As Democrats seek to reaffirm a position as the singular platform for diversity, San Antonio Mayor Julian Castro became the first Hispanic-American to deliver a keynote speech at a Democratic National Convention. Speculation had abounded that Castro’s speech Tuesday evening would mark a break-out moment for the young mayor, who, like his mother before him, was political activist in her own right. And some spectators would likely agree, given the Texan's affable, outgoing nature.
After an introduction by his brother, congressional candidate, Joaquin Castro, on the first evening of the convention in Charlotte, North Carolina, Julian Castro opened by saying how proud he is to be an American "shaped by 9-11" and "connected by the digital revolution." He spoke about his family roots and humble beginnings, with a grandmother who worked "as a maid, cook and babysitter," in order to give his mother a better life. Castro lauded his grandmother's resolve to learn English and carve out better opportunities for her daughter than she had had herself.
"Ours is a nation like no other where great journeys can be made in a single generation," he exclaimed to hearty cheers.
"The path is always 'forward.'"
In an election season hyper-focused on minority outreach, Castro embodies the quintessential American dream. He and his twin brother, both second generation Mexican-Americans, were raised by a single mother -- an orphan herself -- who believed that she could ensure her sons went from the public schools of the barrio, straight to the Ivy League and beyond with hard work and dedication. In other words, the crux of Castro's story is not so different (if at all) from that which the Republican platform celebrates: A drive to succeed and diligence is the surest key to independence and realizing one's dreams.
The difference lies in the overriding message of Castro's remarks, which essentially said that the opportunities America grants each of us, are meant to be used to ensure "prosperity" for the collective, tomorrow.
Castro took time to focus on his grandmother and mother's generations, stating that they each saw "beyond" their own horizons and circumstances. Their opportunity today, according to the San Antonio native, would lead to "prosperity tomorrow." He added that their respective sacrifices opened the door for their children to create a middle class.
"With hard work everyone should get their and stay there... and go beyond."
The young mayor did cede that while the dream to r"aise a family in a place where hard work is rewarded" may be "universal" but that America makes those dreams "a reality."
Joking that Texas is still the one place in the country where people still have bootstraps, Castro used the allegory to explain that there are some times when one cannot pull themselves up by their bootstraps alone. He added that investing in education will ensure that everyone has an equal chance at success, and said that he and his brother merely had different opportunities than their grade-school peers, not greater intelligence or drive.

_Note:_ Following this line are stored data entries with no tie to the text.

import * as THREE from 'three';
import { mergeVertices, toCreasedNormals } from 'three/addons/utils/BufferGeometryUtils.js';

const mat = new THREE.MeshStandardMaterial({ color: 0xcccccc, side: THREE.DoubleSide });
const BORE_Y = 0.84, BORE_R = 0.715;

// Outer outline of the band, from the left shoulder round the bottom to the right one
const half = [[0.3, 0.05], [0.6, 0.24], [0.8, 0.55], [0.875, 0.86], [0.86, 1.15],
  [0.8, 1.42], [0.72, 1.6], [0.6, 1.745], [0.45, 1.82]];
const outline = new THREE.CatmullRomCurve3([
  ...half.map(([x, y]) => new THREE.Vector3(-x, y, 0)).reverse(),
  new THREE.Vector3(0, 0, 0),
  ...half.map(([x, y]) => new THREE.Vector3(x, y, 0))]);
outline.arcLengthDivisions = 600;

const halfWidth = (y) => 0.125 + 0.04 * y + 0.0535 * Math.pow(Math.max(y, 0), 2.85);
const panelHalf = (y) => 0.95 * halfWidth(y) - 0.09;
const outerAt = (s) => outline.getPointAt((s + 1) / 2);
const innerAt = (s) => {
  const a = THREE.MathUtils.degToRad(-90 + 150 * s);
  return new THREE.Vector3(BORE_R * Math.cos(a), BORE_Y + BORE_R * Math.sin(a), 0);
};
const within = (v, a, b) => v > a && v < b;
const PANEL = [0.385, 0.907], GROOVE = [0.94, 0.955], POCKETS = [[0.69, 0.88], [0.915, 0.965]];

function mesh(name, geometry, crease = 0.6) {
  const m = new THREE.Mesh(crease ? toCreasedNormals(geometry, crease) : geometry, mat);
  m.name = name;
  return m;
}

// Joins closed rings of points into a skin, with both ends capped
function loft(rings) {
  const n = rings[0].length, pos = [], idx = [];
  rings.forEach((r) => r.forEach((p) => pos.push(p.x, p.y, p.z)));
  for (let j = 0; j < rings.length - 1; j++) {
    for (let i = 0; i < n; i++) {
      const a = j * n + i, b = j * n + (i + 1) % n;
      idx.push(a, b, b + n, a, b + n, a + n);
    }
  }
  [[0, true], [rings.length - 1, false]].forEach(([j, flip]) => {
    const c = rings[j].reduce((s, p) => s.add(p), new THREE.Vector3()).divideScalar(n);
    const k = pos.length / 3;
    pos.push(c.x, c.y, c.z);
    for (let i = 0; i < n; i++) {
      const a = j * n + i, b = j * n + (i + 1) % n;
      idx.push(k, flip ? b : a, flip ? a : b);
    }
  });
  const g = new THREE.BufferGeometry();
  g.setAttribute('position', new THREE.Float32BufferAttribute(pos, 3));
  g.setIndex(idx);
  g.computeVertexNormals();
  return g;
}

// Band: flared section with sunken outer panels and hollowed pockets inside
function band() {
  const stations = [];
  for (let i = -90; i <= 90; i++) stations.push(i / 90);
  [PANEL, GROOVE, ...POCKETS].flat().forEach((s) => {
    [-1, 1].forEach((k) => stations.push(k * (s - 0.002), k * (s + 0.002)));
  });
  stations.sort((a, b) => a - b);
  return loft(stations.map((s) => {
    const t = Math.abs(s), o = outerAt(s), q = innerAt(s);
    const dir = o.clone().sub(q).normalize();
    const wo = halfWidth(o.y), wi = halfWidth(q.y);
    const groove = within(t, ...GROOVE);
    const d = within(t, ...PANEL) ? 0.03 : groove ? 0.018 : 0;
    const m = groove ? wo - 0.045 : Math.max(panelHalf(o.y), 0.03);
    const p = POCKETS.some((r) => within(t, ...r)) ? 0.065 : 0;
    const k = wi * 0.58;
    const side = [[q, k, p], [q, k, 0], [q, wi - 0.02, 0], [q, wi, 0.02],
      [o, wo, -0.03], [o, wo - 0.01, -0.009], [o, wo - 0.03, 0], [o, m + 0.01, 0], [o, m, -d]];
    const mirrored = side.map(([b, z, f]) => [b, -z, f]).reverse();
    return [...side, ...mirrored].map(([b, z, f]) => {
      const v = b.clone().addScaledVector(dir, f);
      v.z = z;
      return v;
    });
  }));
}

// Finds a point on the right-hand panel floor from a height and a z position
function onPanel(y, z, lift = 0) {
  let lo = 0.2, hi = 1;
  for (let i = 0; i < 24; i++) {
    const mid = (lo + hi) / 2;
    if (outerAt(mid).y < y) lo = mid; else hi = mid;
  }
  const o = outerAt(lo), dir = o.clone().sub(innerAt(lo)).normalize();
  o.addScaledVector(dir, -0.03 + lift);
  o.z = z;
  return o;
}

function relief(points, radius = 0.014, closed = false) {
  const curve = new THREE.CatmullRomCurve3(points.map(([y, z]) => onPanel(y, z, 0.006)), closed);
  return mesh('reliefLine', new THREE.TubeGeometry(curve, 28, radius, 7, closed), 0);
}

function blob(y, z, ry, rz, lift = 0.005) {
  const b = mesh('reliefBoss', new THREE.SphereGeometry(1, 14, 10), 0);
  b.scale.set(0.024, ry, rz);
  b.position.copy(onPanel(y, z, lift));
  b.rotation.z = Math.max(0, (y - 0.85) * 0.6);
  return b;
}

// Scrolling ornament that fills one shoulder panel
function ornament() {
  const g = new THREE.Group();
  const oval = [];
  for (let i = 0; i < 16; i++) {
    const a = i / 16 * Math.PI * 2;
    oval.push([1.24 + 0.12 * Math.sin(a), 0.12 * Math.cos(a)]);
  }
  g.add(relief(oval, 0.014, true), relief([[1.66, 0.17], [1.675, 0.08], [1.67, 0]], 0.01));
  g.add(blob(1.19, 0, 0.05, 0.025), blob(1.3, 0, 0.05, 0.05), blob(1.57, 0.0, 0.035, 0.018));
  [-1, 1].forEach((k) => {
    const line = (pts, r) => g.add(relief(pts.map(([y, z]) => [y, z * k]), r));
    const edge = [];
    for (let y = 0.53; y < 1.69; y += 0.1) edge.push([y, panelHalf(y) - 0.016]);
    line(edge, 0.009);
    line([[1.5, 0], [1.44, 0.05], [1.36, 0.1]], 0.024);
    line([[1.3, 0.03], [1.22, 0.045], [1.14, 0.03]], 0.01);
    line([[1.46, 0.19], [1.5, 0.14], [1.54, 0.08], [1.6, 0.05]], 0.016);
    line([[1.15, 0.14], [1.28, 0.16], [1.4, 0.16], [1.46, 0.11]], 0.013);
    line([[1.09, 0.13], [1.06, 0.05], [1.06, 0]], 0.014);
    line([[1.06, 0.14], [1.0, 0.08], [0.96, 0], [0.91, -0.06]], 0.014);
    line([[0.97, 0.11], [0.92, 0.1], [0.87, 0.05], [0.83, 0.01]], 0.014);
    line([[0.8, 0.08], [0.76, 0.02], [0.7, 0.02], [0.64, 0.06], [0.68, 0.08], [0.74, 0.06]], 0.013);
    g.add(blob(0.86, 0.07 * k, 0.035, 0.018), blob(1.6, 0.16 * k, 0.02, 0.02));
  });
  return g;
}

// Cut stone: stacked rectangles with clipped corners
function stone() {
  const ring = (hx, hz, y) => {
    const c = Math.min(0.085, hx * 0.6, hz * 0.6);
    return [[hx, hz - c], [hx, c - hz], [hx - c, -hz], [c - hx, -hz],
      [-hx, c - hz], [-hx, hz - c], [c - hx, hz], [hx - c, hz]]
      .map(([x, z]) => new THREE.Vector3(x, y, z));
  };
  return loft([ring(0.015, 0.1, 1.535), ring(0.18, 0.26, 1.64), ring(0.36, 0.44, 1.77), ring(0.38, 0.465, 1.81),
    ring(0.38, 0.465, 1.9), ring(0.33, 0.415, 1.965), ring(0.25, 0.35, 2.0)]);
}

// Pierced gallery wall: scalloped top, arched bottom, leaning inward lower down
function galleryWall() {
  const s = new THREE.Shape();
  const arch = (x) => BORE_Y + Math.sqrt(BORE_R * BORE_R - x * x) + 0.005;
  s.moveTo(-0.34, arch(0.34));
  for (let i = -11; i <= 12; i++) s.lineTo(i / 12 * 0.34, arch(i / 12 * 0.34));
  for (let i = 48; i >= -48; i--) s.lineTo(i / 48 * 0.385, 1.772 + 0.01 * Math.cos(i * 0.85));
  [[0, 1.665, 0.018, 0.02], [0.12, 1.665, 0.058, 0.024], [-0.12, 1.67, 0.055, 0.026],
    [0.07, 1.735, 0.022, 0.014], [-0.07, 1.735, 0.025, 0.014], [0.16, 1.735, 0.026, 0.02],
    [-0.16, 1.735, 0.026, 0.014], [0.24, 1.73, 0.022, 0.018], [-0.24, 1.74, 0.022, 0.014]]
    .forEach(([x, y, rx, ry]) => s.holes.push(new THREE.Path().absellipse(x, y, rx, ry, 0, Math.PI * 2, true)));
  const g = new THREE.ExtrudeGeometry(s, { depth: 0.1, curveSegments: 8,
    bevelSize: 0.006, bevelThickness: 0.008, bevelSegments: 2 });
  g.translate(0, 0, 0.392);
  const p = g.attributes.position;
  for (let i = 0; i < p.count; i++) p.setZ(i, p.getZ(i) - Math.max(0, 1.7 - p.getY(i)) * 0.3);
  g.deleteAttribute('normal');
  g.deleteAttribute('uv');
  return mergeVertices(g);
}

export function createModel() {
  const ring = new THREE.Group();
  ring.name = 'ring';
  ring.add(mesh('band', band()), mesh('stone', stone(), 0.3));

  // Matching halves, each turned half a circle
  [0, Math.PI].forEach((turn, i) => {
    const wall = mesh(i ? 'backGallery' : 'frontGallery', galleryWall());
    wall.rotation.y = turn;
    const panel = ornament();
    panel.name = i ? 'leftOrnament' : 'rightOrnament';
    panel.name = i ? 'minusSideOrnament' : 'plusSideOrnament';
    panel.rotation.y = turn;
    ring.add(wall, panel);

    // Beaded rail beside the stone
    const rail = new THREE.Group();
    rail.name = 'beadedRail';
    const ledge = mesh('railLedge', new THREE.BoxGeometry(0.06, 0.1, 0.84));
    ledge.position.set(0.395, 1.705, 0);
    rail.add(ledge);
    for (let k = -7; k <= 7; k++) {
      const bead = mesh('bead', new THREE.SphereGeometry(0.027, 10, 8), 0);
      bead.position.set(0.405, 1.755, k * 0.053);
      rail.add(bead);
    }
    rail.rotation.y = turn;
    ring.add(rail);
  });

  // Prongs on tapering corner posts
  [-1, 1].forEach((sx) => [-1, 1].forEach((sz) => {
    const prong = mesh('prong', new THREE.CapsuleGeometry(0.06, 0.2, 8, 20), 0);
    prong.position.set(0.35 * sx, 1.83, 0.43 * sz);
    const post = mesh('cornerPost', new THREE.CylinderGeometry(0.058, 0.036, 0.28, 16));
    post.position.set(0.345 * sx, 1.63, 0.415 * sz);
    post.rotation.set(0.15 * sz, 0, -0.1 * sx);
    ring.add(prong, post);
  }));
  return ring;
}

He focused on "investing in young minds" today "to be competitive in the global economy tomorrow" and poked fun at Romney for encouraging Americans to start their own business on borrowed money.
While Castro ceded that Romney is a "good guy," he said the GOP nominee just "does not know how good he has had it."
"What we don't accept is that some folks won't even get a chance and Mitt Romney and the GOP are perfectly comfortable with that America."
The crowd's energy was palpable as Castro claimed that Paul Ryan and Mitt Romney seek to slash funding for education, transportation and Medicare -- all moves he says would "dismantle the middle class."
"When it comes to respecting women's rights," the San Antonio native began, "Mitt Romney says 'no'." The crowd chanted in unison to a litany of other issues Romney is supposedly against that was recited by Castro.
Romney and Ryan "don't understand that freedom is opportunity."
After praising the president for taking action when "Detroit was in trouble," Castro also gave Obama credit for expanding Pell Grants and his work with the DREAM Act.
Making the case that we are better off now than we were four years ago, Castro kept up the theme that America is "making progress" under the Obama administration. He told the audience that this election means a choice "between middle class paying more so millionaires pay less, or a place where everyone pays their fair share" so the deficit can be reduced.
He then repeated the tale his grandmother, who sought to give her daughter a better life than the one she had had, just as his mother worked to give her sons a better life than she had. Again, the theme was ironic given that it mirrors the common Republican Party narrative celebrating parental sacrifice so that one's children can have a better life.
Castro closed his speech by announcing that Americans have a "responsibility" to do their respective part, as "one community" to ensure "opportunity for all of our children."
With each generation going further than the last, the San Antonio mayor chanted "opportunity now for shared prosperity tomorrow."